» Exercise
Take the entries below and print, exactly, the stretch from the line containing "bm.to_mesh(me)" through the line containing "if sx * sy <", both included.

*** Opening Data supplied ***

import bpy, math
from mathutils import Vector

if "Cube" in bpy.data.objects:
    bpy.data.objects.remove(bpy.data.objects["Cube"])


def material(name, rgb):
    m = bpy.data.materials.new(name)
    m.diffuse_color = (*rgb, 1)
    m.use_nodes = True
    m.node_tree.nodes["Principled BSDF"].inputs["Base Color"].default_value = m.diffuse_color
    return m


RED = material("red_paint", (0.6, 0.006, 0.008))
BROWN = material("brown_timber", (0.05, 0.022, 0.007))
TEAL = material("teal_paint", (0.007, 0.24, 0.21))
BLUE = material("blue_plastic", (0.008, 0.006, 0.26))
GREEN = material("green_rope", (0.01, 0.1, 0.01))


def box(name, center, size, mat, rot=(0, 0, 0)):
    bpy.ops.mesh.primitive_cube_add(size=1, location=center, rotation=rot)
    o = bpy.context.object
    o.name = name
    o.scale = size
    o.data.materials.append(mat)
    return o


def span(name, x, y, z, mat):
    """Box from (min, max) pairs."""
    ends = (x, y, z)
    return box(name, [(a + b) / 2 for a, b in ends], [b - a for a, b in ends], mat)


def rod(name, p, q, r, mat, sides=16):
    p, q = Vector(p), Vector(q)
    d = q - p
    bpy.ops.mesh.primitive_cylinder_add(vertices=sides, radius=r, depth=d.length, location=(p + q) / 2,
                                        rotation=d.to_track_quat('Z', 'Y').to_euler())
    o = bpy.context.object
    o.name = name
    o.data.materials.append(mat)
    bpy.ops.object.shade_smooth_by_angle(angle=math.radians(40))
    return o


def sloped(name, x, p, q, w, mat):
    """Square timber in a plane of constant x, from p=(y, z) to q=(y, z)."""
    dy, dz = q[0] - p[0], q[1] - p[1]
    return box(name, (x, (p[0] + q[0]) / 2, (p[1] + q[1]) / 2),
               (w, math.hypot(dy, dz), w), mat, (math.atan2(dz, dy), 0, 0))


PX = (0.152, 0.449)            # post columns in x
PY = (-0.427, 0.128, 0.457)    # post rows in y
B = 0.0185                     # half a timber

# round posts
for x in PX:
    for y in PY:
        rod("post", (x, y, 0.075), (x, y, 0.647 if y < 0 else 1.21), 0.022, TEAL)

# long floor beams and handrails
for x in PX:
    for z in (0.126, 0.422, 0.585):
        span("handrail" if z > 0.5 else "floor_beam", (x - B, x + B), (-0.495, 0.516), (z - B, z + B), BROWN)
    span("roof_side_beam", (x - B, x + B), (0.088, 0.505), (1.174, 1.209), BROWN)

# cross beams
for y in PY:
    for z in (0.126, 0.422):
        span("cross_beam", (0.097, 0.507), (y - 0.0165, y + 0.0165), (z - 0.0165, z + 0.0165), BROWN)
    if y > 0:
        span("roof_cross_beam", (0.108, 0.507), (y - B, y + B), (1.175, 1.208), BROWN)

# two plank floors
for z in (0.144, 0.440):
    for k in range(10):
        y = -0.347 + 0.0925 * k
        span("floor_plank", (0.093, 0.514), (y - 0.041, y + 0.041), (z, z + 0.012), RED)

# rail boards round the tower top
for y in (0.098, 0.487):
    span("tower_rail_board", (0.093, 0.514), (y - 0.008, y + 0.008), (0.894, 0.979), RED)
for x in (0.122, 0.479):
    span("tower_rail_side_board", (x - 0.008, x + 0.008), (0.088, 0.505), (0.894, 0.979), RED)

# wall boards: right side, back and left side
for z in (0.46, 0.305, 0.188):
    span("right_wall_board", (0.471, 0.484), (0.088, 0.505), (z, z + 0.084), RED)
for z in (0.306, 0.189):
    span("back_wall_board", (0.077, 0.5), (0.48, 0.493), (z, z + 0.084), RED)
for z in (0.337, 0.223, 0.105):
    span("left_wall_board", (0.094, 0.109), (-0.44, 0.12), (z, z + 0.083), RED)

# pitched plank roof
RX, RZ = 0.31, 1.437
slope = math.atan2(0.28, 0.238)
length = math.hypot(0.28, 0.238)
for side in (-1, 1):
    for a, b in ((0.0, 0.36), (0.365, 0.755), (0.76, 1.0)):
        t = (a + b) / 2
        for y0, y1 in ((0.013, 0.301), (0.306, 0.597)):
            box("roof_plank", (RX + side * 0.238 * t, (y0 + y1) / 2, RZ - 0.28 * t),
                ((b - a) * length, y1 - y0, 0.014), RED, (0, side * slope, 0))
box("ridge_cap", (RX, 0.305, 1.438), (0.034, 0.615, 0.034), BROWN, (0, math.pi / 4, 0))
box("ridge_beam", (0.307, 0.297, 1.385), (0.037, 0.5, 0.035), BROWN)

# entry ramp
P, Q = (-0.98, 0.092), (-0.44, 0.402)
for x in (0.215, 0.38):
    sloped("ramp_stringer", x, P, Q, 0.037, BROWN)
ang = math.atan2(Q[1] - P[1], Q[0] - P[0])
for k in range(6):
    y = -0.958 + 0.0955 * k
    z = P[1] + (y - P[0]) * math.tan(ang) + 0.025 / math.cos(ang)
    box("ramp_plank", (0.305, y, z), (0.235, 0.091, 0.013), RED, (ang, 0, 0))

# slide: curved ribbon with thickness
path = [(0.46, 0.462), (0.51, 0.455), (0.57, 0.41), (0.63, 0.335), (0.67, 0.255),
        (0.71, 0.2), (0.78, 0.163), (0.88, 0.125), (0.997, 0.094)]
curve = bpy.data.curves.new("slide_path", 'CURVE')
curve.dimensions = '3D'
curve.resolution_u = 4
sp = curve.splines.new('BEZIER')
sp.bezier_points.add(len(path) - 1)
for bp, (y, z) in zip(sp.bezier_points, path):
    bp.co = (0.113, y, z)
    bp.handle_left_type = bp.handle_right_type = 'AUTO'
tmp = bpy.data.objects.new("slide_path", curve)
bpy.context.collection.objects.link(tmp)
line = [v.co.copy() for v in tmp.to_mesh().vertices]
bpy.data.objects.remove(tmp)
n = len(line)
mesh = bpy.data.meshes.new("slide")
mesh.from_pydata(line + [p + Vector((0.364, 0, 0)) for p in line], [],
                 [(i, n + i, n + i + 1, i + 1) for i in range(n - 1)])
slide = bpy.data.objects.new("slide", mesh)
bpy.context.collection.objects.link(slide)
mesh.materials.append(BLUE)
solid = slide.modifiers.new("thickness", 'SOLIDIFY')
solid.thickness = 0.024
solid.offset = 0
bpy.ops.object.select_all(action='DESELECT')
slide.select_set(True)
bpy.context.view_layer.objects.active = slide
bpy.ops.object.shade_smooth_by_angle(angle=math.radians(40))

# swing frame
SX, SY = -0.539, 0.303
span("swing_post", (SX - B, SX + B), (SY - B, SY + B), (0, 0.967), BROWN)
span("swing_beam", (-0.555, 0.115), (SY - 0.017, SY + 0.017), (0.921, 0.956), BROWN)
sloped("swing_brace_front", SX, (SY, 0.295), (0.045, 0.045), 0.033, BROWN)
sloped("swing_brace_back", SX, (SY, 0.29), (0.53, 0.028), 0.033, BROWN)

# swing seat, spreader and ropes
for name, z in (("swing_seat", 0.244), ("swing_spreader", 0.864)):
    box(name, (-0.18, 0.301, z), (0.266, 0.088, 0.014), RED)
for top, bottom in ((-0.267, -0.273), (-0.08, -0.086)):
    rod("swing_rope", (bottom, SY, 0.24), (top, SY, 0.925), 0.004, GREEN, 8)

*** Closing Data supplied ***
*** Opening Data supplied ***

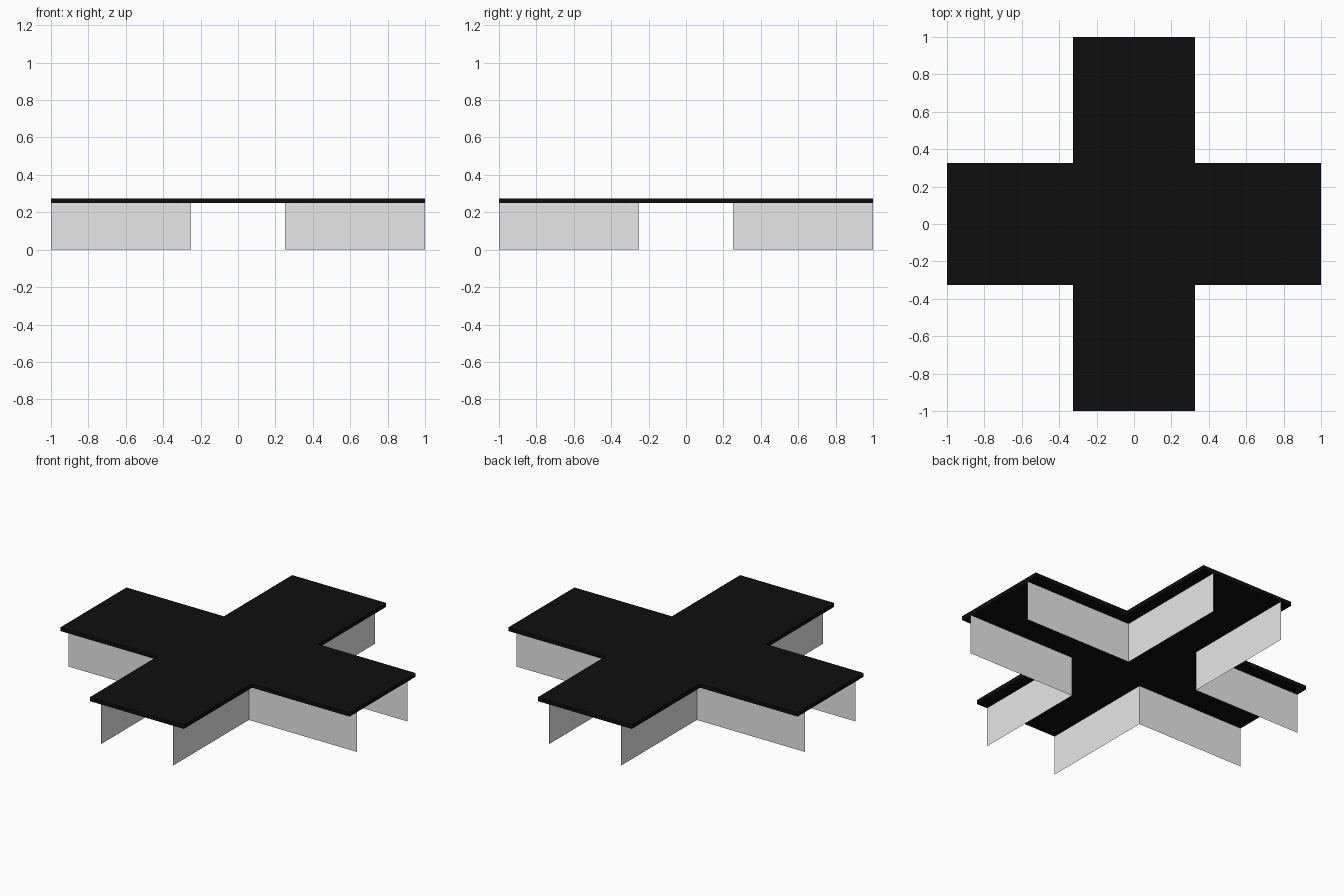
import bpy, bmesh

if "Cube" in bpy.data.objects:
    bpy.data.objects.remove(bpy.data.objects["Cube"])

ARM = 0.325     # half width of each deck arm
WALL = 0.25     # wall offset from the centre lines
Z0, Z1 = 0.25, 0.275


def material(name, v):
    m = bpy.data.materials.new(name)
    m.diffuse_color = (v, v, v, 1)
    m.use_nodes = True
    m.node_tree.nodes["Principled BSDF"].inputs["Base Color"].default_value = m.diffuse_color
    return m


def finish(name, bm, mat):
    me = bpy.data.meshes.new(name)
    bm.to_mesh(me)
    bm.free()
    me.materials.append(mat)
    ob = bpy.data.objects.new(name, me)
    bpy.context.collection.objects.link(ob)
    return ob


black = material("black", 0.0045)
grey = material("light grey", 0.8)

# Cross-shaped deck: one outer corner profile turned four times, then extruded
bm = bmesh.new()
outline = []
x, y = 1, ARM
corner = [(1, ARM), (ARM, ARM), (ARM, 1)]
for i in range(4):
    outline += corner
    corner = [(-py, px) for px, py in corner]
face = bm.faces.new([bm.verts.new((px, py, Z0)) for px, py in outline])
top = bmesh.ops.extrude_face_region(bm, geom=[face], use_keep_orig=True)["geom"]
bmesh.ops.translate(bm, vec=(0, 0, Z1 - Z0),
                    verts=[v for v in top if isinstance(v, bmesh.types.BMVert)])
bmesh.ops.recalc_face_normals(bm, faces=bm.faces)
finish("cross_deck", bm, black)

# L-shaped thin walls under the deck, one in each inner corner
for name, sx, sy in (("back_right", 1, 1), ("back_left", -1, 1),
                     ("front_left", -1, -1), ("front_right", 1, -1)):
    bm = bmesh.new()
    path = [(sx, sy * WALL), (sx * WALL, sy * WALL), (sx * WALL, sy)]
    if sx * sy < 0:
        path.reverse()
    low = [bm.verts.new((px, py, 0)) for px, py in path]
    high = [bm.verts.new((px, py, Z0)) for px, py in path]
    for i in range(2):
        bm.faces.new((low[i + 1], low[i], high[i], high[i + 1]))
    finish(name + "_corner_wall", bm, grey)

*** Closing Data supplied ***

» Written solution
    bm.to_mesh(me)
    bm.free()
    me.materials.append(mat)
    ob = bpy.data.objects.new(name, me)
    bpy.context.collection.objects.link(ob)
    return ob


black = material("black", 0.0045)
grey = material("light grey", 0.8)

# Cross-shaped deck: one outer corner profile turned four times, then extruded
bm = bmesh.new()
outline = []
x, y = 1, ARM
corner = [(1, ARM), (ARM, ARM), (ARM, 1)]
for i in range(4):
    outline += corner
    corner = [(-py, px) for px, py in corner]
face = bm.faces.new([bm.verts.new((px, py, Z0)) for px, py in outline])
top = bmesh.ops.extrude_face_region(bm, geom=[face], use_keep_orig=True)["geom"]
bmesh.ops.translate(bm, vec=(0, 0, Z1 - Z0),
                    verts=[v for v in top if isinstance(v, bmesh.types.BMVert)])
bmesh.ops.recalc_face_normals(bm, faces=bm.faces)
finish("cross_deck", bm, black)

# L-shaped thin walls under the deck, one in each inner corner
for name, sx, sy in (("back_right", 1, 1), ("back_left", -1, 1),
                     ("front_left", -1, -1), ("front_right", 1, -1)):
    bm = bmesh.new()
    path = [(sx, sy * WALL), (sx * WALL, sy * WALL), (sx * WALL, sy)]
    if sx * sy < 0:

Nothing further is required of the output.